* [TASK OBJECTIVE]: Pictures are to be left out. Copy exactly, and only, the lines from the start of the entries below to the line with "t = math.pi / 2 * (1 - i / 16)", both included.

Pictures paired with source code
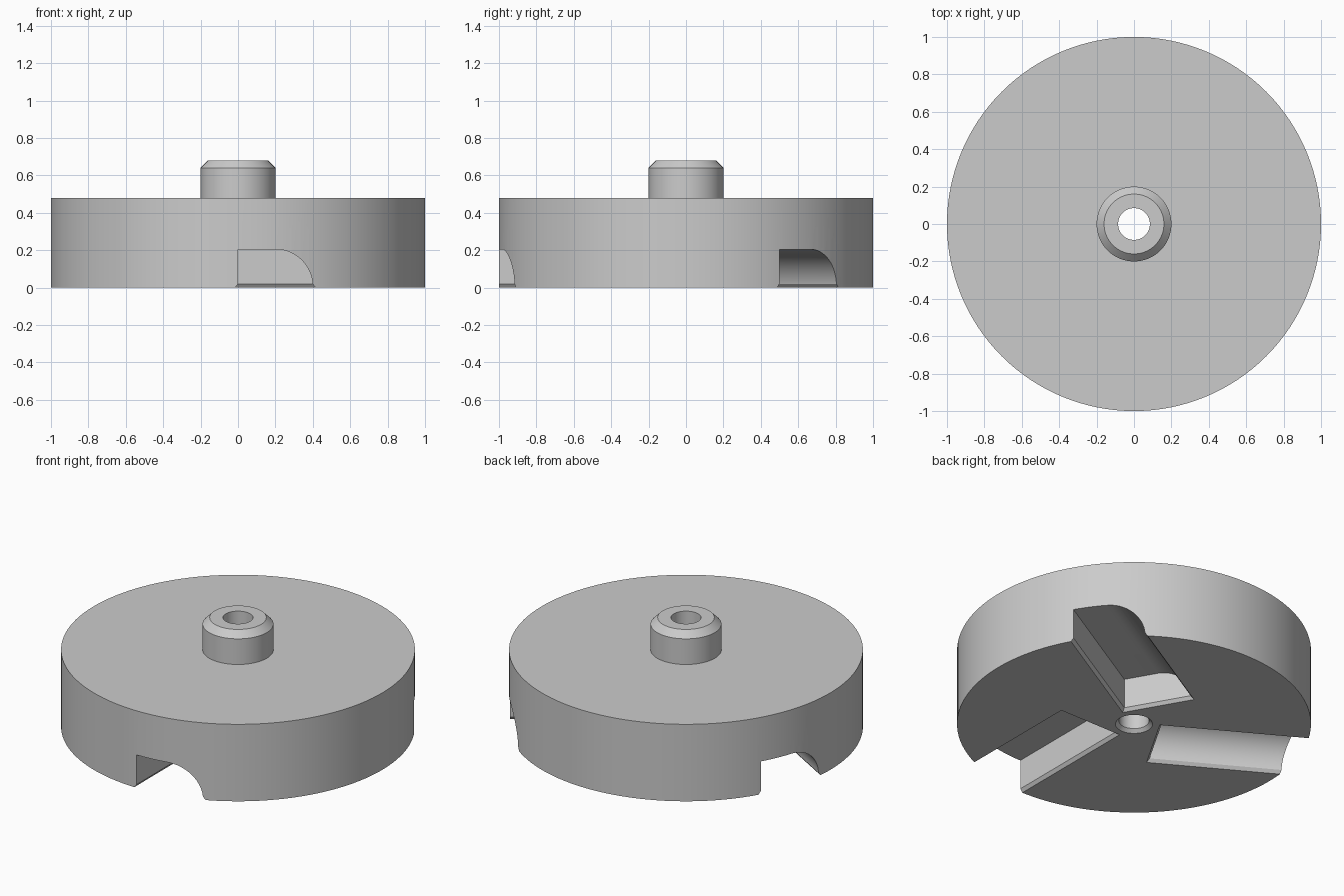
import bpy, bmesh, math
from mathutils import Matrix

cube = bpy.data.objects.get("Cube")
if cube:
    bpy.data.objects.remove(cube, do_unlink=True)

grey = bpy.data.materials.new("plain grey")
grey.use_nodes = True
colour = (0.6, 0.6, 0.6, 1)
grey.diffuse_color = colour
grey.node_tree.nodes["Principled BSDF"].inputs["Base Color"].default_value = colour


def finish(name, bm):
    bmesh.ops.recalc_face_normals(bm, faces=bm.faces)
    mesh = bpy.data.meshes.new(name)
    bm.to_mesh(mesh)
    bm.free()
    mesh.materials.append(grey)
    obj = bpy.data.objects.new(name, mesh)
    bpy.context.collection.objects.link(obj)
    return obj


def lathe(name, profile, steps):
    """Spin a closed (radius, z) profile around the z axis."""
    bm = bmesh.new()
    rings = []
    for i in range(steps):
        a = 2 * math.pi * i / steps
        rings.append([bm.verts.new((r * math.cos(a), r * math.sin(a), z)) for r, z in profile])
    n = len(profile)
    for i in range(steps):
        here, after = rings[i], rings[(i + 1) % steps]
        for j in range(n):
            k = (j + 1) % n
            bm.faces.new((here[j], after[j], after[k], here[k]))
    return finish(name, bm)


def loft(name, start, end):
    """Solid between two matching outlines."""
    bm = bmesh.new()
    a = [bm.verts.new(p) for p in start]
    b = [bm.verts.new(p) for p in end]
    bm.faces.new(a)
    bm.faces.new(b)
    for i in range(len(a)):
        k = (i + 1) % len(a)
        bm.faces.new((a[i], a[k], b[k], b[i]))
    return finish(name, bm)


# Disc with chamfered hub and a through bore, countersunk underneath
BORE, HUB, HEIGHT, TOP = 0.085, 0.2, 0.48, 0.68
disc = lathe("disc_with_hub", [
    (BORE, 0.02), (0.105, 0), (1, 0), (1, HEIGHT), (HUB, HEIGHT),
    (HUB, TOP - 0.04), (HUB - 0.04, TOP), (BORE, TOP)], 128)

# Slot section: one straight wall, flat roof, quarter-round far side
INNER, OUTER = 0.16, 1.2
section = [(0, -0.1), (0, 0.205)]
for i in range(17):
    t = math.pi / 2 * (1 - i / 16)
    section.append((0.2 + 0.2 * math.cos(t), 0.005 + 0.2 * math.sin(t)))
section.append((0.4, -0.1))


def rim(z):
    """Outline of the flared slot mouth at height z."""
    f = 0.75 * (0.02 - z)
    return [(-f, -OUTER, z), (0.399 + f, -OUTER, z), (0.399 + f, -INNER + f, z), (-f, -INNER + f, z)]


# Three slots with chamfered mouths cut into the underside
for i in range(3):
    cutters = [
        loft("slot_cutter", [(x, -INNER, z) for x, z in section], [(x, -OUTER, z) for x, z in section]),
        loft("slot_chamfer_cutter", rim(-0.02), rim(0.03))]
    for cutter in cutters:
        cutter.data.transform(Matrix.Rotation(i * 2 * math.pi / 3, 4, 'Z'))
        cutter.hide_render = True
        mod = disc.modifiers.new("slot", 'BOOLEAN')
        mod.operation = 'DIFFERENCE'
        mod.solver = 'EXACT'
        mod.object = cutter
        bpy.context.view_layer.objects.active = disc
        bpy.ops.object.modifier_apply(modifier=mod.name)
        bpy.data.objects.remove(cutter, do_unlink=True)

# Smooth round walls, crisp edges
bpy.ops.object.select_all(action='DESELECT')
disc.select_set(True)
bpy.context.view_layer.objects.active = disc
bpy.ops.object.shade_smooth_by_angle(angle=math.radians(30))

* [ANSWER BOX]:
import bpy, bmesh, math
from mathutils import Matrix

cube = bpy.data.objects.get("Cube")
if cube:
    bpy.data.objects.remove(cube, do_unlink=True)

grey = bpy.data.materials.new("plain grey")
grey.use_nodes = True
colour = (0.6, 0.6, 0.6, 1)
grey.diffuse_color = colour
grey.node_tree.nodes["Principled BSDF"].inputs["Base Color"].default_value = colour


def finish(name, bm):
    bmesh.ops.recalc_face_normals(bm, faces=bm.faces)
    mesh = bpy.data.meshes.new(name)
    bm.to_mesh(mesh)
    bm.free()
    mesh.materials.append(grey)
    obj = bpy.data.objects.new(name, mesh)
    bpy.context.collection.objects.link(obj)
    return obj


def lathe(name, profile, steps):
    """Spin a closed (radius, z) profile around the z axis."""
    bm = bmesh.new()
    rings = []
    for i in range(steps):
        a = 2 * math.pi * i / steps
        rings.append([bm.verts.new((r * math.cos(a), r * math.sin(a), z)) for r, z in profile])
    n = len(profile)
    for i in range(steps):
        here, after = rings[i], rings[(i + 1) % steps]
        for j in range(n):
            k = (j + 1) % n
            bm.faces.new((here[j], after[j], after[k], here[k]))
    return finish(name, bm)


def loft(name, start, end):
    """Solid between two matching outlines."""
    bm = bmesh.new()
    a = [bm.verts.new(p) for p in start]
    b = [bm.verts.new(p) for p in end]
    bm.faces.new(a)
    bm.faces.new(b)
    for i in range(len(a)):
        k = (i + 1) % len(a)
        bm.faces.new((a[i], a[k], b[k], b[i]))
    return finish(name, bm)


# Disc with chamfered hub and a through bore, countersunk underneath
BORE, HUB, HEIGHT, TOP = 0.085, 0.2, 0.48, 0.68
disc = lathe("disc_with_hub", [
    (BORE, 0.02), (0.105, 0), (1, 0), (1, HEIGHT), (HUB, HEIGHT),
    (HUB, TOP - 0.04), (HUB - 0.04, TOP), (BORE, TOP)], 128)

# Slot section: one straight wall, flat roof, quarter-round far side
INNER, OUTER = 0.16, 1.2
section = [(0, -0.1), (0, 0.205)]
for i in range(17):
    t = math.pi / 2 * (1 - i / 16)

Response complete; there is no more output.